● Work instructions
Exactly the lines below from the one with "bm.faces.new(loops[0][::-1])" up to and including the one with "tip_border.append(hex_point(i, r, NOSE_Y" make up the answer, with nothing else added.

● Data

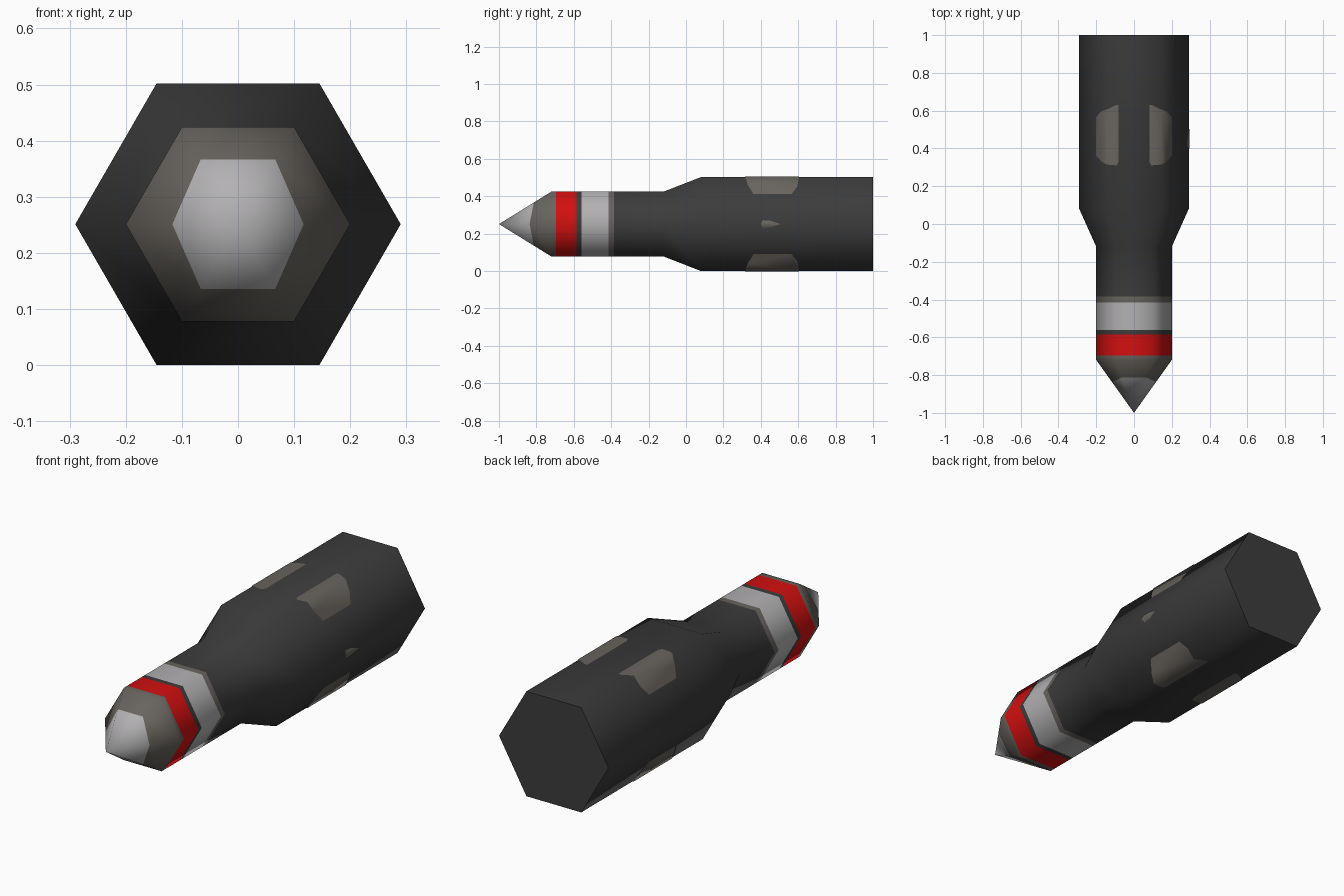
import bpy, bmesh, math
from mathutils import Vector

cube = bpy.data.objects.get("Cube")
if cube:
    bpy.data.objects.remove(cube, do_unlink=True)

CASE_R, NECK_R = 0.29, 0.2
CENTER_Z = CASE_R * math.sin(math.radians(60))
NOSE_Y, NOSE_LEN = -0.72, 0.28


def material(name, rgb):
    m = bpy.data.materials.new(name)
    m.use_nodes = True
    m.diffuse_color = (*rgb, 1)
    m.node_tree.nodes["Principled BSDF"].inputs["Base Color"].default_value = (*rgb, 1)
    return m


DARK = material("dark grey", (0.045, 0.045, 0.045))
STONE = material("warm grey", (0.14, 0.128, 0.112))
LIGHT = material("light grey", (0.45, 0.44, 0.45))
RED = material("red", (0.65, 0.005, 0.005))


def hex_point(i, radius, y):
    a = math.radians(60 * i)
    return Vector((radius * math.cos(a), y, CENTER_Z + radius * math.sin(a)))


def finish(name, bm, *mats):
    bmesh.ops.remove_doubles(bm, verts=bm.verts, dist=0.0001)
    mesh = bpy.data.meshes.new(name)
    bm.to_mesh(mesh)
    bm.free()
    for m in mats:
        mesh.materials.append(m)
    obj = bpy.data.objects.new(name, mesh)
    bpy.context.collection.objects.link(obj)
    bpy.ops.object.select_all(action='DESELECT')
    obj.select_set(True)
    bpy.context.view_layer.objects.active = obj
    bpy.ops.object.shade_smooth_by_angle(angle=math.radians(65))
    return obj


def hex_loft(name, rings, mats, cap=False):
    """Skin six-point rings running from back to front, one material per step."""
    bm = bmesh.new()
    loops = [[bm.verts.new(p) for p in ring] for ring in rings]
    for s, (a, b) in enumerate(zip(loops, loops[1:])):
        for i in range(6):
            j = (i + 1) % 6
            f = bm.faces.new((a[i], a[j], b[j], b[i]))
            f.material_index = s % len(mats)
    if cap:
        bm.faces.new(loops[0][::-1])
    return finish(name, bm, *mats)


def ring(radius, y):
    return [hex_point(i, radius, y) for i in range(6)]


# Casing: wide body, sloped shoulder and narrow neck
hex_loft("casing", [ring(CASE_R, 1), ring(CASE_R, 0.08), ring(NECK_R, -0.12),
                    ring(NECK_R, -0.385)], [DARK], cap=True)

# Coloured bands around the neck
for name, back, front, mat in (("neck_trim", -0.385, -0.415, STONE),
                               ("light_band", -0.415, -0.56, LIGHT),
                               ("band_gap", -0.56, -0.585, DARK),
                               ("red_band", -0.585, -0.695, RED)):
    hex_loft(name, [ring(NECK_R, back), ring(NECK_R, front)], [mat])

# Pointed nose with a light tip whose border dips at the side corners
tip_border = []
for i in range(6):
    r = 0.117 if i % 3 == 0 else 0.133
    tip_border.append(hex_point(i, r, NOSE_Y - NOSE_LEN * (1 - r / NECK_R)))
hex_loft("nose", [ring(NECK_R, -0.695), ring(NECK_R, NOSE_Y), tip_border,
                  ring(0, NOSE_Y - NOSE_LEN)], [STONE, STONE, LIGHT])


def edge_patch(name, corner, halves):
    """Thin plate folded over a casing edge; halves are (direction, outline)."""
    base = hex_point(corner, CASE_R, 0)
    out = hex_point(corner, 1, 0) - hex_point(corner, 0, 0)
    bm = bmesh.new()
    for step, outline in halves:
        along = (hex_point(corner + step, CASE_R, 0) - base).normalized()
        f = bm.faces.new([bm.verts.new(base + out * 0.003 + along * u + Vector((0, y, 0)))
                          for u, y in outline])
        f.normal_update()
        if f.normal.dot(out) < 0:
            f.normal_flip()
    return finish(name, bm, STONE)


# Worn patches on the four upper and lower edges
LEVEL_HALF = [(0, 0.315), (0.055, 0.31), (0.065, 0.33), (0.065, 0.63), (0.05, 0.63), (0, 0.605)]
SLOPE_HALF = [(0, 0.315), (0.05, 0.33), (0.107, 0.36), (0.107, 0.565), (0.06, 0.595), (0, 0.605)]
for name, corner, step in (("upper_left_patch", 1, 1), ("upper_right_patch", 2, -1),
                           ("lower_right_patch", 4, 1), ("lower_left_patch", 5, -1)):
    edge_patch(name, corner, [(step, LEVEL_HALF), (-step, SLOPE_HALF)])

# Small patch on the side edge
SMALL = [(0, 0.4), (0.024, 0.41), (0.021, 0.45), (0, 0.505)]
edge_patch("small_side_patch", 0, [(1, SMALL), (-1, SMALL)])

==

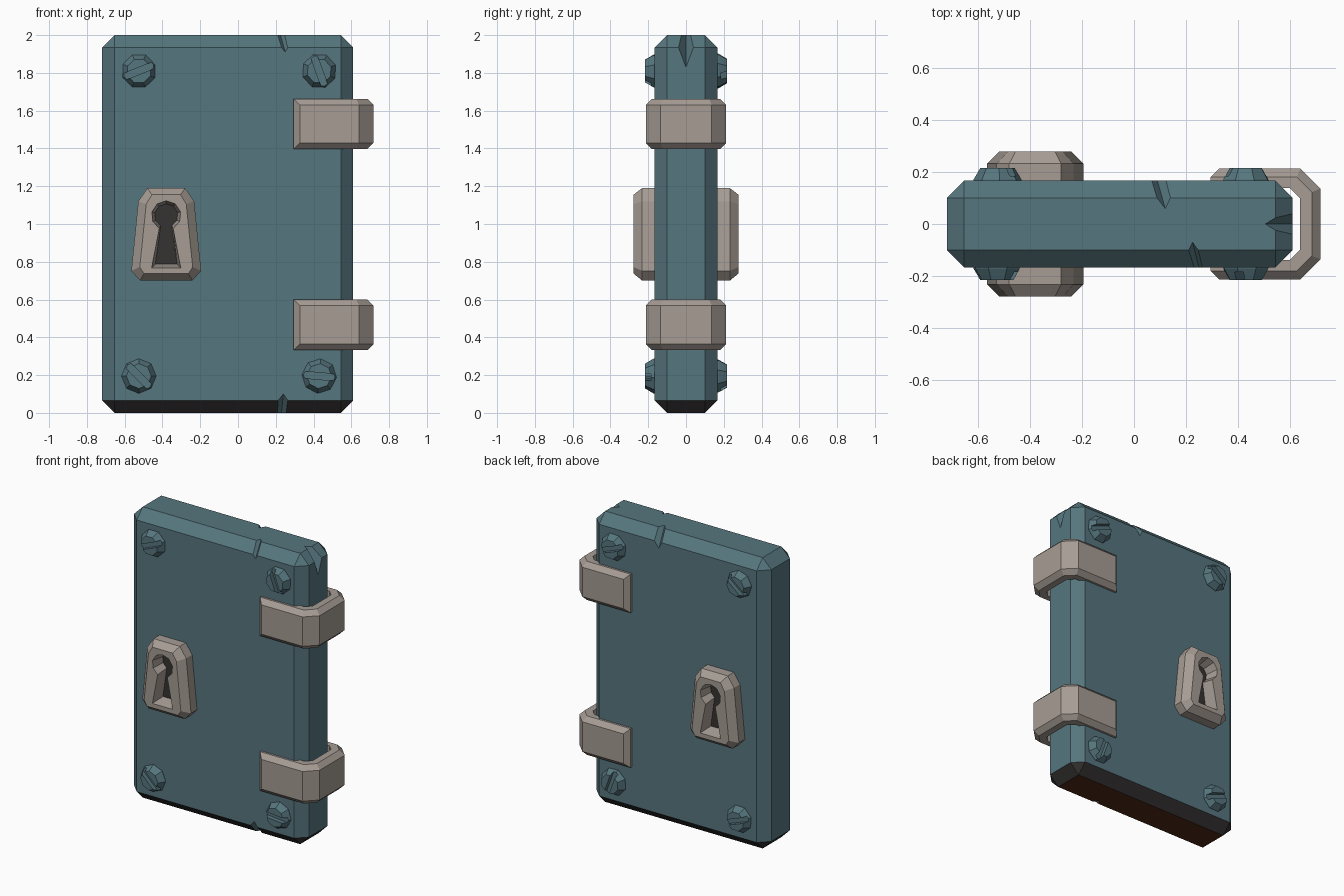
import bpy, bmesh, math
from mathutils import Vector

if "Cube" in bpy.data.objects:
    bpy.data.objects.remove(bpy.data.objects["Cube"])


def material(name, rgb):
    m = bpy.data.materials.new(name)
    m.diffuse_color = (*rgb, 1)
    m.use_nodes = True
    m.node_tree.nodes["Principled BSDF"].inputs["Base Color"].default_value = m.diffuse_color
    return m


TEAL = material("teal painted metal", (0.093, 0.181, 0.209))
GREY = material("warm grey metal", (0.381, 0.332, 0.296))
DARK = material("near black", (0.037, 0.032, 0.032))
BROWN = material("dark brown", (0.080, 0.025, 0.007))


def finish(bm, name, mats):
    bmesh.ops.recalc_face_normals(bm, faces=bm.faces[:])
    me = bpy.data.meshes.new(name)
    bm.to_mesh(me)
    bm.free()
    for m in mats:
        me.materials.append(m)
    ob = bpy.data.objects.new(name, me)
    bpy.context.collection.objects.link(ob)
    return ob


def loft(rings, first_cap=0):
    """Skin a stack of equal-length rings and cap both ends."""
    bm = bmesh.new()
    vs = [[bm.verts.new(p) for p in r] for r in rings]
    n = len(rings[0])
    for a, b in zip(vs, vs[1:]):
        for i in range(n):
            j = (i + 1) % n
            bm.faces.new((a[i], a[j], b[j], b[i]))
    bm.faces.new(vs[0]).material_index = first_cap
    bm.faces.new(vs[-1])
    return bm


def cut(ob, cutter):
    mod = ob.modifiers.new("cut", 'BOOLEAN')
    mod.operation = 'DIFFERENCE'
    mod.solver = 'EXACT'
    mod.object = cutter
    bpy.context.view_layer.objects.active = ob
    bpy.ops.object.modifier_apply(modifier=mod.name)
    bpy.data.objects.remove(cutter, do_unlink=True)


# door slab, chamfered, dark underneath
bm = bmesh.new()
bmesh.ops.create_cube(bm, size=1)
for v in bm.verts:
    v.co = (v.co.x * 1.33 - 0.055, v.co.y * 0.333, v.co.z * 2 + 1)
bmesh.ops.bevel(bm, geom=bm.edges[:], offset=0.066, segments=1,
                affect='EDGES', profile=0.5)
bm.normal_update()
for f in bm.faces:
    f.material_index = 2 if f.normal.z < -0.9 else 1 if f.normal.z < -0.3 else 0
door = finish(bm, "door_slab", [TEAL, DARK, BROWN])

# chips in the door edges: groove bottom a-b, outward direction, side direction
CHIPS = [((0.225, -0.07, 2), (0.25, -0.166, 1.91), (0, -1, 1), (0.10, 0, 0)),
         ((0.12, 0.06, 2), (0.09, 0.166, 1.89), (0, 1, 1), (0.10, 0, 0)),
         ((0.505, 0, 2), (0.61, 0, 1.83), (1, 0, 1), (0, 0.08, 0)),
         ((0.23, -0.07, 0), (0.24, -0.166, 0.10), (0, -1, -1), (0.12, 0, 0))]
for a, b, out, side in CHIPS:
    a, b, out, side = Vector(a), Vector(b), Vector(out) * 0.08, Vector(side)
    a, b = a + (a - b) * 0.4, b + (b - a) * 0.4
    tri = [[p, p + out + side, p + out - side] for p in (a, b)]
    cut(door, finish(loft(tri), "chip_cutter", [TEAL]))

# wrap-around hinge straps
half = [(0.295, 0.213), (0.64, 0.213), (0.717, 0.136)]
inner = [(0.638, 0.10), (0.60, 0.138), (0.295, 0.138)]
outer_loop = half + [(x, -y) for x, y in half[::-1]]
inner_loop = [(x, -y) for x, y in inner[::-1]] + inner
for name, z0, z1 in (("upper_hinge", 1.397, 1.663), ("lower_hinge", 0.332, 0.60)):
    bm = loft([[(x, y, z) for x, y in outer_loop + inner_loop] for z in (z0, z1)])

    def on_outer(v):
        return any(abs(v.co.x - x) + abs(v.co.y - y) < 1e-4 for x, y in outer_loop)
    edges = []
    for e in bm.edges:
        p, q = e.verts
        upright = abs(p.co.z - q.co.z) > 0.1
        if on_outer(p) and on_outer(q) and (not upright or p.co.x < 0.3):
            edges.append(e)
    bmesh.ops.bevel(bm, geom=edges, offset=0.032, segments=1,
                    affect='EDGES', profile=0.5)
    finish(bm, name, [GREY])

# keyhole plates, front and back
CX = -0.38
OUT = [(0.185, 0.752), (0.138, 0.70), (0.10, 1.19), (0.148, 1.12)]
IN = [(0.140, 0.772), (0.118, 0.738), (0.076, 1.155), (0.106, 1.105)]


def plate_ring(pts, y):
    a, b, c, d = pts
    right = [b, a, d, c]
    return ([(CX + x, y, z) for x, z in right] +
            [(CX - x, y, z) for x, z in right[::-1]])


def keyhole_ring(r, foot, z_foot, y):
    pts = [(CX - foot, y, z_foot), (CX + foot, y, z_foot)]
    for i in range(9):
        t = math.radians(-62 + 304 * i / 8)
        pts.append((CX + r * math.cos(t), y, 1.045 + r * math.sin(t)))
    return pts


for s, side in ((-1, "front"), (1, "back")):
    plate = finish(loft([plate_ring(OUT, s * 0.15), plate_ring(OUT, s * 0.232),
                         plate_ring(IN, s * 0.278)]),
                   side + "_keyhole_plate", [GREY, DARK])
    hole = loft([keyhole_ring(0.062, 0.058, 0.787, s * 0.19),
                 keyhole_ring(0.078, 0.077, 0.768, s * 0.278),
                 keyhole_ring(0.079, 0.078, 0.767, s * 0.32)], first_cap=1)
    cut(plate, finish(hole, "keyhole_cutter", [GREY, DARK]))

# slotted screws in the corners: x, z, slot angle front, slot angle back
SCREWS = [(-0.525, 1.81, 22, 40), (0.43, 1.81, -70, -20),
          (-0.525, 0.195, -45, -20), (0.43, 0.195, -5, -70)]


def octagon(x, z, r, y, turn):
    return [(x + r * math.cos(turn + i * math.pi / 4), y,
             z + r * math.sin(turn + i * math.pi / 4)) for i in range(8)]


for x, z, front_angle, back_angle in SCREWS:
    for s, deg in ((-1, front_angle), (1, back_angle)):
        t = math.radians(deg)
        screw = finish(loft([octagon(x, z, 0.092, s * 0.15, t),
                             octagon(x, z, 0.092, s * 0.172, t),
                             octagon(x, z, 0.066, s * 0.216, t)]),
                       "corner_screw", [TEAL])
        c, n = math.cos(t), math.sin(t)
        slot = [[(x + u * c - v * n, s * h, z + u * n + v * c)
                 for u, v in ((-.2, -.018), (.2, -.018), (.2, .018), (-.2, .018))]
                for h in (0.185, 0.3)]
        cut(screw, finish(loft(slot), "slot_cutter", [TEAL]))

● Written response
        bm.faces.new(loops[0][::-1])
    return finish(name, bm, *mats)


def ring(radius, y):
    return [hex_point(i, radius, y) for i in range(6)]


# Casing: wide body, sloped shoulder and narrow neck
hex_loft("casing", [ring(CASE_R, 1), ring(CASE_R, 0.08), ring(NECK_R, -0.12),
                    ring(NECK_R, -0.385)], [DARK], cap=True)

# Coloured bands around the neck
for name, back, front, mat in (("neck_trim", -0.385, -0.415, STONE),
                               ("light_band", -0.415, -0.56, LIGHT),
                               ("band_gap", -0.56, -0.585, DARK),
                               ("red_band", -0.585, -0.695, RED)):
    hex_loft(name, [ring(NECK_R, back), ring(NECK_R, front)], [mat])

# Pointed nose with a light tip whose border dips at the side corners
tip_border = []
for i in range(6):
    r = 0.117 if i % 3 == 0 else 0.133
    tip_border.append(hex_point(i, r, NOSE_Y - NOSE_LEN * (1 - r / NECK_R)))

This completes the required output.